“Jesus, Dad,” I said to myself. “You really outdid yourself.”

I could see the moon’s reflection in the great Lake Tahoe, and a billion stars shown over it, not dimmed a bit by the casinos and hotels on the far side of the lake. I was in my own world on this side. Another planet practically.

I dropped my bag to the floor and walked over to the plush sectional couch of the living room, collapsing on it.

“I see you made it okay,” a deep voice said from behind me. I recognized it immediately. It was Nolan Weston.

I didn’t bother turning around, “You sound disappointed.”

“Of course not,” he said. “I just know it was a sudden trip to be taking after getting the worst kind of news a person can get. So it’s good to see you made it here safely and can now take a moment for yourself.”

I rolled my eyes, “Did you rehearse that?”

He sighed, “No. I meant it. I can’t imagine how you’re feeling right now.”

I turned around to ask him what he could imagine, and I gasped.

This trip was truly full of surprises.

Nolan Weston stood behind me in a cable knit sweater and dark denim jeans. He was tall, with dark slicked back hair, and a rugged face. He looked like something straight out of a Brooks Brothers catalog. He had the slightest graying at his temples but that didn’t matter. I immediately recognized him.

Nolan Weston was not just any of my father’s attorneys. He was the new guy from years ago. The one we’d met in Salzburg. Or the one my father had met in Salzburg and I had spied on.

I wasn’t sure what to say next. All I knew is that things had just gotten a hell of a lot more interesting.





Five




“You’re Nolan Weston?” I asked. My palms were sweating now, one of my nervous habits since forever. I tried to nonchalantly wipe them across the throw pillow next to me.

“I am,” he said, taking a step down into the sunken living room to join me on the couch. His gait was so confident, his demeanor so relaxed. Nolan Weston probably didn’t get worked up about anything. Even his boss dying.

“You worked for my father,” I said. “I saw you once.”

Maybe I imagined it, but suddenly Nolan’s eyes narrowed and the tip of his tongue appeared between his lips. But he quickly gained his composure.

“You did?” he asked. “When was that?”

“When I was sixteen,” I said. “You met with my father in Salzburg. At the Mozart Museum. I was inside, but I saw you talking to him.”

Nolan’s face suddenly relaxed, “Oh, yes. I hadn’t thought about that in a long time. It was my first time meeting him. I hadn’t realized you were there.”

I looked down at my shoes. Nolan Weston was hard to look at. He was… gorgeous. It made me a little shy, to be honest.

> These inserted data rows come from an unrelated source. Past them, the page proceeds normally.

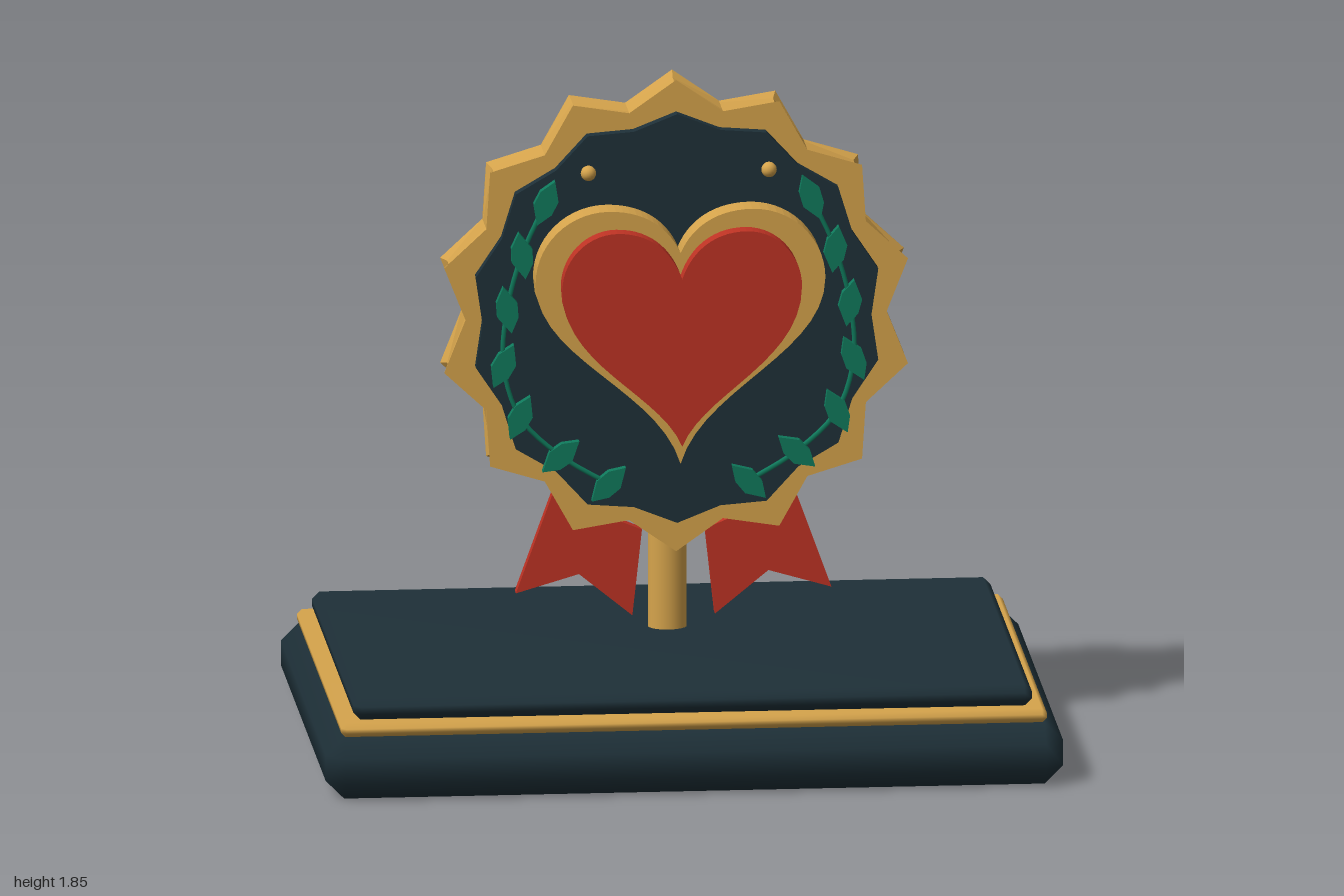
import * as THREE from 'three';
import { mergeVertices } from 'three/addons/utils/BufferGeometryUtils.js';
import { ConvexGeometry } from 'three/addons/geometries/ConvexGeometry.js';

const paint = (color) => new THREE.MeshStandardMaterial({ color });
const GOLD = paint(0xd6a44c), DARK = paint(0x1e3038), RED = paint(0xbf3324), GREEN = paint(0x0f7a5c);
const CENTER_Y = 1.19;

function add(parent, name, geometry, material, x = 0, y = 0, z = 0) {
  const mesh = new THREE.Mesh(geometry, material);
  mesh.name = name;
  mesh.position.set(x, y, z);
  parent.add(mesh);
  return mesh;
}

// Box with chamfered edges and corners, shaded softly
function bevelBox(w, h, d, b) {
  const points = [];
  for (const sx of [-1, 1]) for (const sy of [-1, 1]) for (const sz of [-1, 1]) {
    for (let axis = 0; axis < 3; axis++) {
      const p = [w / 2 - b, h / 2 - b, d / 2 - b];
      p[axis] += b;
      points.push(new THREE.Vector3(p[0] * sx, p[1] * sy, p[2] * sz));
    }
  }
  let geometry = new ConvexGeometry(points);
  geometry.deleteAttribute('normal');
  geometry = mergeVertices(geometry, 1e-4);
  geometry.computeVertexNormals();
  return geometry;
}

// Rosette plate: rings of alternating peaks and valleys, given as [z, peak, valley]
function rosette(sections, peaks = 14) {
  const n = peaks * 2, positions = [], index = [];
  for (const [z, peak, valley] of sections) {
    for (let i = 0; i < n; i++) {
      const a = Math.PI / 2 + (i / n) * Math.PI * 2, r = i % 2 ? valley : peak;
      positions.push(Math.cos(a) * r * 0.985, Math.sin(a) * r, z);
    }
  }
  const last = sections.length - 1, back = n * sections.length, front = back + 1;
  positions.push(0, 0, sections[0][0], 0, 0, sections[last][0]);
  for (let i = 0; i < n; i++) {
    const j = (i + 1) % n;
    for (let k = 0; k < last; k++) {
      const a = k * n + i, b = k * n + j;
      index.push(a, b, b + n, a, b + n, a + n);
    }
    index.push(back, j, i, front, last * n + i, last * n + j);
  }
  const indexed = new THREE.BufferGeometry();
  indexed.setAttribute('position', new THREE.Float32BufferAttribute(positions, 3));
  indexed.setIndex(index);
  const geometry = indexed.toNonIndexed();
  geometry.computeVertexNormals();
  return geometry;
}

const slab = (shape, depth) =>
  new THREE.ExtrudeGeometry(shape, { depth, bevelEnabled: false, curveSegments: 14 });
const polygon = (points) => new THREE.Shape(points.map(([x, y]) => new THREE.Vector2(x, y)));

// Heart from its notch, lobe top, widest point and tip
function heart(notch, lobeX, top, wide, wideY, tip) {
  const s = new THREE.Shape();
  const rise = top - (top - notch) * 0.4, k = 0.55;
  s.moveTo(0, notch);
  s.bezierCurveTo(lobeX * 0.15, rise, lobeX * 0.5, top, lobeX, top);
  s.bezierCurveTo(lobeX + (wide - lobeX) * k, top, wide, wideY + (top - wideY) * k, wide, wideY);
  s.bezierCurveTo(wide, wideY - 0.21, 0.06, 1.02, 0, tip);
  s.bezierCurveTo(-0.06, 1.02, -wide, wideY - 0.21, -wide, wideY);
  s.bezierCurveTo(-wide, wideY + (top - wideY) * k, -lobeX - (wide - lobeX) * k, top, -lobeX, top);
  s.bezierCurveTo(-lobeX * 0.5, top, -lobeX * 0.15, rise, 0, notch);
  return s;
}

export function createModel() {
  const model = new THREE.Group();
  model.name = 'awardTrophy';

  // Stepped base
  add(model, 'baseBlock', bevelBox(2, 0.17, 1.43, 0.05), DARK, 0, 0.085, 0);
  add(model, 'baseTrim', bevelBox(1.915, 0.04, 1.345, 0.014), GOLD, 0, 0.187, 0);
  add(model, 'baseTop', bevelBox(1.84, 0.06, 1.27, 0.02), DARK, 0, 0.235, 0);

  // Upright post behind the medal
  const post = add(model, 'post', new THREE.CylinderGeometry(0.05, 0.05, 0.97, 24), GOLD, 0, 0.74, -0.14);
  post.scale.set(1.05, 1, 0.9);

  // Scalloped medal and its dark face
  add(model, 'medalRim', rosette([
    [0, 0.655, 0.58], [0.02, 0.637, 0.58], [0.1, 0.637, 0.58], [0.122, 0.655, 0.58],
  ]), GOLD, 0, CENTER_Y, 0);
  add(model, 'medalFace', rosette([[0.11, 0.568, 0.535], [0.155, 0.568, 0.535]]), DARK, 0, CENTER_Y, 0);

  // Layered heart
  add(model, 'heartBorder', slab(heart(1.395, 0.195, 1.515, 0.393, 1.32, 0.81), 0.083), GOLD, 0, 0, 0.172);
  add(model, 'heart', slab(heart(1.335, 0.175, 1.465, 0.325, 1.31, 0.87), 0.055), RED, 0, 0, 0.25);

  // Leaf positions on the left side with lean in degrees
  const leaves = [
    [0.36, 1.53, 22], [0.425, 1.385, -8], [0.465, 1.235, -10], [0.475, 1.08, 25],
    [0.43, 0.935, 25], [0.32, 0.825, 50], [0.19, 0.745, 45],
  ];
  const leafShape = polygon([
    [0, -0.065], [0.026, -0.025], [0.03, 0.015], [0, 0.065], [-0.026, 0.025], [-0.03, -0.015],
  ]);
  const leafGeometry = slab(leafShape, 0.026);
  const ribbonShape = (s) => polygon([
    [0.33, 0.68], [0.428, 0.41], [0.257, 0.46], [0.112, 0.342], [0.086, 0.58],
  ].map(([x, y]) => [x * s, y]));

  for (const s of [-1, 1]) {
    const side = s > 0 ? 'left' : 'right';

    // Laurel branch
    const branch = new THREE.Group();
    branch.name = side + 'Laurel';
    model.add(branch);
    const path = new THREE.CatmullRomCurve3(leaves.map(([x, y]) => new THREE.Vector3(x * s, y, 0.195)));
    add(branch, 'stem', new THREE.TubeGeometry(path, 28, 0.007, 6), GREEN);
    for (const [x, y, lean] of leaves) {
      const leaf = add(branch, 'leaf', leafGeometry, GREEN, x * s, y, 0.182);
      leaf.rotation.z = THREE.MathUtils.degToRad(lean * s);
    }

    // Small stud and hanging ribbon tail
    add(model, side + 'Stud', new THREE.SphereGeometry(0.021, 16, 12), GOLD, 0.245 * s, 1.61, 0.2);
    add(model, side + 'Ribbon', slab(ribbonShape(s), 0.035), RED, 0, 0, 0.015);
  }
  return model;
}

That kind of attractiveness could be intimidating.

“Yeah, he took me there as a surprise for my birthday,” I said, feeling tears well up in my eyes. “I remember everything about that trip.”

Nolan sat across from me now, his expression blank for the moment. Something about him really frustrated me. I couldn’t read him at all.

“Anyway,” I said. “How did this happen? My father had a stroke?”

Nolan nodded, “Yes. In the middle of the night, it seems. He was alone here but that morning he was supposed to meet some of the other partners and I at a breakfast meeting in town. He never showed, which isn’t like him. When he didn’t answer his text messages, I became concerned. So I came here…” His sentence trailed off. It seemed like his voice might crack, but when he looked back up at me his eyes were cool and whatever emotion had grabbed him was gone. No expression.